The Gothenburg, Sweden-based carmaker is talking to a “couple” manufacturers, Jacoby said, declining to name the potential partners.

Cooperation would ideally be with any carmaker that Volvo agrees to work with on sharing development costs on smaller cars, Jacoby said in the interview at the Automotive News Europe World Congress conference in Monaco.

Volvo has been considering an assembly plant in North America to hedge against its heavy dependence on the euro.
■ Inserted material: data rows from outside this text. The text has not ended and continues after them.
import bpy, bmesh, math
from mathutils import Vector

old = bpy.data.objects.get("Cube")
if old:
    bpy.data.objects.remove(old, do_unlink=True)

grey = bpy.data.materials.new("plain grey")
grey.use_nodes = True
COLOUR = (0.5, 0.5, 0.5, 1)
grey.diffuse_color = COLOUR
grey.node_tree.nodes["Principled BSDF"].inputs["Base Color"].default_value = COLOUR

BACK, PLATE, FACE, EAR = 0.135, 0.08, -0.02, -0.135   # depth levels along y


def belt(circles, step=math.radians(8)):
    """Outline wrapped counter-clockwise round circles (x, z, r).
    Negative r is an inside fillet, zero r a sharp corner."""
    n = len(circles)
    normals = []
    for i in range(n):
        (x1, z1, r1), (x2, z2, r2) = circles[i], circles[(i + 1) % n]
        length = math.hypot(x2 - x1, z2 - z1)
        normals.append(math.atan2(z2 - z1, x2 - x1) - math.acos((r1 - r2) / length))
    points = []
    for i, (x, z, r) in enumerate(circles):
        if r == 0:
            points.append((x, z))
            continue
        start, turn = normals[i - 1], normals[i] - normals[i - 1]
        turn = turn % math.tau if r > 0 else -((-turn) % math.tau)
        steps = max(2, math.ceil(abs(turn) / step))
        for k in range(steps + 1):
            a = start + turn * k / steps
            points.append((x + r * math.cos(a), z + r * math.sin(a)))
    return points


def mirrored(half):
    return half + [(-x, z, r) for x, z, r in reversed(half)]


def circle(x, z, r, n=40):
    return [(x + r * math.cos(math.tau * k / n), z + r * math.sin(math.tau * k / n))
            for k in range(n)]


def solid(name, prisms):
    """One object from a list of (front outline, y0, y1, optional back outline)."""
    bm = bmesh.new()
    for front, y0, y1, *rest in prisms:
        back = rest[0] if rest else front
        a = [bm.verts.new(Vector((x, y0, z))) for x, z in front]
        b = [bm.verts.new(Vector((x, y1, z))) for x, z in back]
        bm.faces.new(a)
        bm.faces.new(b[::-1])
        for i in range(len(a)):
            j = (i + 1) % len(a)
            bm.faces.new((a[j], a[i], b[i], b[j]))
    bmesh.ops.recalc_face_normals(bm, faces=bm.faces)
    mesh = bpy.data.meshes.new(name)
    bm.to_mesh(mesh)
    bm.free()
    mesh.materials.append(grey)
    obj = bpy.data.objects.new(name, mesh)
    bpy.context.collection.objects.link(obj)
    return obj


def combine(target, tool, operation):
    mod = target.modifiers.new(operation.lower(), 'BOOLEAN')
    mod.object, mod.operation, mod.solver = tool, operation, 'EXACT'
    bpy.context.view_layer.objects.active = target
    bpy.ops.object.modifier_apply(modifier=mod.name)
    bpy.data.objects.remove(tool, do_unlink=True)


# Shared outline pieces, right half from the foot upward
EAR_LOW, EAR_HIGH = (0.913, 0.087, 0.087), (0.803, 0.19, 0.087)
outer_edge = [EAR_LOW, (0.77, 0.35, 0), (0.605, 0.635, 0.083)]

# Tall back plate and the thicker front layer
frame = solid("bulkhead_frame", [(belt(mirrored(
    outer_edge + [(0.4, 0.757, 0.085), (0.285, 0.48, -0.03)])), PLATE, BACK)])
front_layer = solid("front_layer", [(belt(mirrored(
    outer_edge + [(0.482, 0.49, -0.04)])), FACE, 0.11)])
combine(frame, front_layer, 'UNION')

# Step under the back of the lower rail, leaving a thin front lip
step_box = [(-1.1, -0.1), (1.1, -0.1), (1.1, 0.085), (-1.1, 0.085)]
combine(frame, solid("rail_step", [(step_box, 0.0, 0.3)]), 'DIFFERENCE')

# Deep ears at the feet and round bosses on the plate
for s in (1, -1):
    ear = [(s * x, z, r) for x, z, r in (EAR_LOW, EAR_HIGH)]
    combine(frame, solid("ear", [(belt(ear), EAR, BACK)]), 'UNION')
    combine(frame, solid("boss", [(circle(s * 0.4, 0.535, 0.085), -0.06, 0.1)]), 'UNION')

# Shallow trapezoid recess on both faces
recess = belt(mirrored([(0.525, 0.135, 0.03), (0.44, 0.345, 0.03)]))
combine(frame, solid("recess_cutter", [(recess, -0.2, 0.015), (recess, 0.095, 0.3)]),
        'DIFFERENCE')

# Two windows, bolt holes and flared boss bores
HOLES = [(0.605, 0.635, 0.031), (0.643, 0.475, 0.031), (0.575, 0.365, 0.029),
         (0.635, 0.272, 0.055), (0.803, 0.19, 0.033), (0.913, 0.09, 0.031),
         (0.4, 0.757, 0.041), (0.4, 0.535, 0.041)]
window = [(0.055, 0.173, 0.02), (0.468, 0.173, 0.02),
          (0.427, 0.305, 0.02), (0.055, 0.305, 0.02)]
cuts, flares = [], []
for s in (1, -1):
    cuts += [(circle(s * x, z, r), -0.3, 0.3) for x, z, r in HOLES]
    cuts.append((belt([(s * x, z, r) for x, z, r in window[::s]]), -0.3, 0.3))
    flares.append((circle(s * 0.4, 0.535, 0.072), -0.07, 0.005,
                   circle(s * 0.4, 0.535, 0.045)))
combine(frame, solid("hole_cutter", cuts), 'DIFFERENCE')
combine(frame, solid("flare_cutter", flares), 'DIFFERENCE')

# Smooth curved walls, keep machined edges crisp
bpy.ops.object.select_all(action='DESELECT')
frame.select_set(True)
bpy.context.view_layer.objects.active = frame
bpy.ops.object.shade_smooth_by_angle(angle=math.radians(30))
In the past, Jacoby has said the automaker would consider a partner for the project, ideally located in the United States or Mexico.

Volvo, which Zhejiang Geely bought from Ford Motor Co. in August 2010 for $1.8 billion, has a target of almost doubling sales to 800,000 cars and sport-utility vehicles by 2020 from 449,255 deliveries in 2011.

It plans to invest about $11 billion over the next several years, including construction of two car factories and an engine plant in China. Volvo is “open to everybody” as a partner, including Fiat SpA, Jacoby said.

The Turin, Italy-based carmaker is already active in the U.S. through the takeover of Chrysler Group LLC that’s part of Fiat CEO Sergio Marchionne’s growth strategy. “Fiat is obviously one of the alternatives,” Jacoby said. “If you speak to Marchionne, just tell him to call me.”